Valerie Jarrett, who oversees the White House Offices of Public Engagement and Intergovernmental Affairs and who is one of Obama’s closest and most influential advisors, called Sharkey to encourage him to call the bill for a vote.
According to Sharkey, Jarrett told him the White House is watching a number of domestic violence initiatives across the country and hoping Connecticut’s legislation gives the issue some momentum.
Sharkey told Jarrett he expects the bill will be called soon. “She said that was the best news she heard all day,” Sharkey said.
But domestic violence advocates in Connecticut are still concerned.

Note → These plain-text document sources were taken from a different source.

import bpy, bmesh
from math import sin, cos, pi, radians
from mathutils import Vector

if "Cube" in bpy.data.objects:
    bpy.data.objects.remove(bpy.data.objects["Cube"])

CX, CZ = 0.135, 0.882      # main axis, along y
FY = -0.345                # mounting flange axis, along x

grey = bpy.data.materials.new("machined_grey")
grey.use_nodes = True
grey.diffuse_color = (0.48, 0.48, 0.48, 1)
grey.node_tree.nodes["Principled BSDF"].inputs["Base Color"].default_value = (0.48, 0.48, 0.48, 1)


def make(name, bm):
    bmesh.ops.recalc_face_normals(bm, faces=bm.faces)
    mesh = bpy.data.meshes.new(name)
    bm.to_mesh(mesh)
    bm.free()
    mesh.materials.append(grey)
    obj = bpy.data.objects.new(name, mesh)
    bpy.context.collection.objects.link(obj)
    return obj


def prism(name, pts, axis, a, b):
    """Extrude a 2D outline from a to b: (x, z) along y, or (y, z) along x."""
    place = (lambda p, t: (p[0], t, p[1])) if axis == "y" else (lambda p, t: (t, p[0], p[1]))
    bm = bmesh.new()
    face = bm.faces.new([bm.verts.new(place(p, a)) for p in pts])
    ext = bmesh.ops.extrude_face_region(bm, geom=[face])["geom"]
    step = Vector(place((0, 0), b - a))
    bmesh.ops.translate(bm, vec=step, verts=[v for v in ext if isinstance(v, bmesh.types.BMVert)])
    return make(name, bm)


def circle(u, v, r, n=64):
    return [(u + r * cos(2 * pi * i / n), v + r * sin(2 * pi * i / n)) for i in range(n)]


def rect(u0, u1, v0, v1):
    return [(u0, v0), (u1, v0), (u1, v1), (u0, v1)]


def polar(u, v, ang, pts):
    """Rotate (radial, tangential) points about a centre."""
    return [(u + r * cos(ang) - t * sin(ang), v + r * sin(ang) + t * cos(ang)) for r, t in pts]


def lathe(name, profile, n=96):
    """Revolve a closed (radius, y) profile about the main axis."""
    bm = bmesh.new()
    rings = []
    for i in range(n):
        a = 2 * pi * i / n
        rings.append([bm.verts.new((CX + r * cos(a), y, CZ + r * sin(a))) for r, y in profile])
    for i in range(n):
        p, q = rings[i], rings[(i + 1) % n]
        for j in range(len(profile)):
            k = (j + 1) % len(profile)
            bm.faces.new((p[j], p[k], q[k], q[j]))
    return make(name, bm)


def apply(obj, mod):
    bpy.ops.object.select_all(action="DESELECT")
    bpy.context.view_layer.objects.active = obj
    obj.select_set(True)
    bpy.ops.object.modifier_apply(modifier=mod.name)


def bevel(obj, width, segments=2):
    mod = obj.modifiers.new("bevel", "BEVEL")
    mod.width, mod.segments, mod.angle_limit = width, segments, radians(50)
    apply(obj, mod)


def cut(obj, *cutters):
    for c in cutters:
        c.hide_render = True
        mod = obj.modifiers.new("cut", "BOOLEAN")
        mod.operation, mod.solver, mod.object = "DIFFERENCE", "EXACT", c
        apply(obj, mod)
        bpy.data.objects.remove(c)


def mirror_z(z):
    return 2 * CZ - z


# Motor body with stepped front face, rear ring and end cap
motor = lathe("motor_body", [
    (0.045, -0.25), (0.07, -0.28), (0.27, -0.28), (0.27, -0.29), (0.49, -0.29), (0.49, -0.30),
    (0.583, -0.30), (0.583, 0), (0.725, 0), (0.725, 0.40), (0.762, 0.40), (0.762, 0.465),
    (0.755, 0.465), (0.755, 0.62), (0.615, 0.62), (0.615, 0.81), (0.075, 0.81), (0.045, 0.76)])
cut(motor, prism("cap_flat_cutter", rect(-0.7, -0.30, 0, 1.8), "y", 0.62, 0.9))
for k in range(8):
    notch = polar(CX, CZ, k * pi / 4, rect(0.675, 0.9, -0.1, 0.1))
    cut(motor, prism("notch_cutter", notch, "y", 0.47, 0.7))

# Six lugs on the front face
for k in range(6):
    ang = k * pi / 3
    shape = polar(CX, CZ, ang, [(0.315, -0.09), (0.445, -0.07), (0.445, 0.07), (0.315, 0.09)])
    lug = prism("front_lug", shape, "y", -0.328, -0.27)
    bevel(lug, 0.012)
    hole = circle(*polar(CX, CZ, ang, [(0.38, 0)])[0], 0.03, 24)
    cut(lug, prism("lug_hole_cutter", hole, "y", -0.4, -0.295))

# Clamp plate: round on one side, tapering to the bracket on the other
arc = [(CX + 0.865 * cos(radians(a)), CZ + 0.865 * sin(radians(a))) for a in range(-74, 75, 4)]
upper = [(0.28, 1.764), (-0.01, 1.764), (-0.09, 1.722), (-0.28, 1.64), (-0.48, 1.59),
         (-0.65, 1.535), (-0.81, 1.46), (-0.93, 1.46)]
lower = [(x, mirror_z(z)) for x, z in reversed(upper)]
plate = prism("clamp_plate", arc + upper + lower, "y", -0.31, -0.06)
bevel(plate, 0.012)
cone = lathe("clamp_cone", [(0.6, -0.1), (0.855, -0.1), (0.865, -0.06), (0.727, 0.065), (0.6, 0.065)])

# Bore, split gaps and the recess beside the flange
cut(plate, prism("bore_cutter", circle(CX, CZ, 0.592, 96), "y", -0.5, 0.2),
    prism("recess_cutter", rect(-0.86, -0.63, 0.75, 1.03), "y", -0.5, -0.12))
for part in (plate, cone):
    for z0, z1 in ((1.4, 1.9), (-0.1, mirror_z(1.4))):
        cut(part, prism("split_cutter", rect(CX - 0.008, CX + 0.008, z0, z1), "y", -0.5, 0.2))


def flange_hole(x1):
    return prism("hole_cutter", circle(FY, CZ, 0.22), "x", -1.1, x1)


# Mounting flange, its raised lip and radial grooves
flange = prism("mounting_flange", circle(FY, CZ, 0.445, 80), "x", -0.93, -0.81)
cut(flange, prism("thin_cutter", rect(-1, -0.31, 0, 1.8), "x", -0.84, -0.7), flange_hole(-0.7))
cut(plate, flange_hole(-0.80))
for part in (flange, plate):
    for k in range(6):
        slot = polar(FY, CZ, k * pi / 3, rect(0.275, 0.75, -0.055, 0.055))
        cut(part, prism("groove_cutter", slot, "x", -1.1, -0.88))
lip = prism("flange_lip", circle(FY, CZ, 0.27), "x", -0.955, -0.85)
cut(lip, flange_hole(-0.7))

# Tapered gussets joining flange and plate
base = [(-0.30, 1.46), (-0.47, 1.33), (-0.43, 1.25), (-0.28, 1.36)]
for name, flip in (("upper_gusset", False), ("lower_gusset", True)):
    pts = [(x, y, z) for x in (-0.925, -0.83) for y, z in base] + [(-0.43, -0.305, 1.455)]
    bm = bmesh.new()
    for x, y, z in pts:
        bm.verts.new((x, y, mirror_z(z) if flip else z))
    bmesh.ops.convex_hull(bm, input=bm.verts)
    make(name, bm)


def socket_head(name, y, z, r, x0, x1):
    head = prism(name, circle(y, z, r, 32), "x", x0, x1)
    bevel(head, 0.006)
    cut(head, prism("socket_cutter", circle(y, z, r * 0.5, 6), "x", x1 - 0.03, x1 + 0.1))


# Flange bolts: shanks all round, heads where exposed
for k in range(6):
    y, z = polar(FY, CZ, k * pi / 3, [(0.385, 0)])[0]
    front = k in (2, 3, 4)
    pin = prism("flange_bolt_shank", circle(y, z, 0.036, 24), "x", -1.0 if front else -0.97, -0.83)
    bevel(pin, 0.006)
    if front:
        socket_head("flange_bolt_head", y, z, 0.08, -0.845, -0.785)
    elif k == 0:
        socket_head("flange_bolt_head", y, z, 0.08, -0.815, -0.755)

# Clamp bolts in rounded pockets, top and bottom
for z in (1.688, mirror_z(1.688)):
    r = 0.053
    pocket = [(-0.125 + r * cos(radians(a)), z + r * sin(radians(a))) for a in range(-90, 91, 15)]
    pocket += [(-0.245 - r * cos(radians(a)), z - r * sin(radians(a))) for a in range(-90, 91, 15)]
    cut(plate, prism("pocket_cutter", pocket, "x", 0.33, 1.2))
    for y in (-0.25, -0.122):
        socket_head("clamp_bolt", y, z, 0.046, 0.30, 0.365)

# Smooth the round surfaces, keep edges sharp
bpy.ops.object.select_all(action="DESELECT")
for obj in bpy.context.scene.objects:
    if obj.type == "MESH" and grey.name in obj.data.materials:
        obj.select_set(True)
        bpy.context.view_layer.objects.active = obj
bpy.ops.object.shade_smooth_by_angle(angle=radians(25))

The clock is ticking on the legislative session and advocates are worried the legislation won’t come up for a vote in time. The legislative session adjourns on May 4 and after House passage, unless Republicans agree to waive the rules, it will have to sit on the Senate calendar for three days.
The bill, which died on the calendar last year, has been a priority of Democratic Gov. Dannel P. Malloy’s administration and advocates against domestic violence. Last year, former Arizona Congresswoman Gabby Giffords urged lawmakers to pass the legislation, but it still got hung up on the calendar as time ran out.
Sharkey said that Giffords husband, Mark Kelly, also called him about the legislation, which is a priority of their organization, Americans for Responsible Solutions.
“I urge leaders in the Connecticut House to come together and pass this responsible bill that will help close a loophole that gives dangerous domestic abusers easy access to guns,” Giffords said in a statement Tuesday. “Now is the time for leaders in the House to act, to be responsible, and to help protect Connecticut families. Connecticut can continue to lead the way in keeping guns out of the wrong hands and making our communities safer places to live.”
This year there are two House bills that include language allowing firearms to be removed from certain homes based on an affidavit from a domestic violence victim.
Karen Jarmoc, CEO of the Connecticut Coalition Against Domestic Violence, said Monday that the bills are ready to go and have gone through the proper process.
“House Republicans have compromise language and the votes are there,” Jarmoc said. “There’s no reason at this point for this to be sitting on the House calendar.”
Sharkey agreed that there’s no reason they wouldn’t be running it.
“I think the votes are here to pass it,“ he said.
House Minority Leader Themis Klarides, R-Derby, said Tuesday that they are still finalizing some language and making a lot of improvements to the bill. There are a number of Republican lawmakers who have concerns about the constitutional rights of gun owners and the process the bill creates to take those firearms away without a judicial hearing.
The bill doesn’t have a fiscal note that would hold it up and has been on the calendar since April 14.
Rep. William Tong, D-Stamford, said the bill is in a “good place” and there’s a “rhythm to how” the House goes about its business.
Tong said there is some compromise and constructive conversations going on with Republicans.
“We’re getting there,” Tong said Tuesday. “It’s close.”
However, no one was able to say Tuesday when exactly the bill would be called for debate.
In urging Connecticut lawmakers to approve the legislation, Gifford’s organization pointed out that there is an often lethal link between domestic violence situations and an abuser’s access to firearms in Connecticut.
Between 2000 and 2011, 175 people in the state of Connecticut were killed by an intimate partner, and 38 percent of these homicides were committed with a gun. In 2010, more than 90 percent of Connecticut domestic violence homicide victims were women.
The Connecticut Citizens Defense League, a Second Amendment group, has said the legislation is about guns, and not about domestic violence.
Scott Wilson, president of the CCDL, said “they’re saying it’s not about guns, but it’s about guns.”
Wilson worries that a person could use the legislation to make a false claim against a spouse or a partner in order to gain an advantage over custody or control of property or children.
Second Amendment supporters argued that the state already has a law on the books that would protect domestic violence victims from their abuser and creating another one was unnecessary.
They said the bill would violate due process rights for gun owners.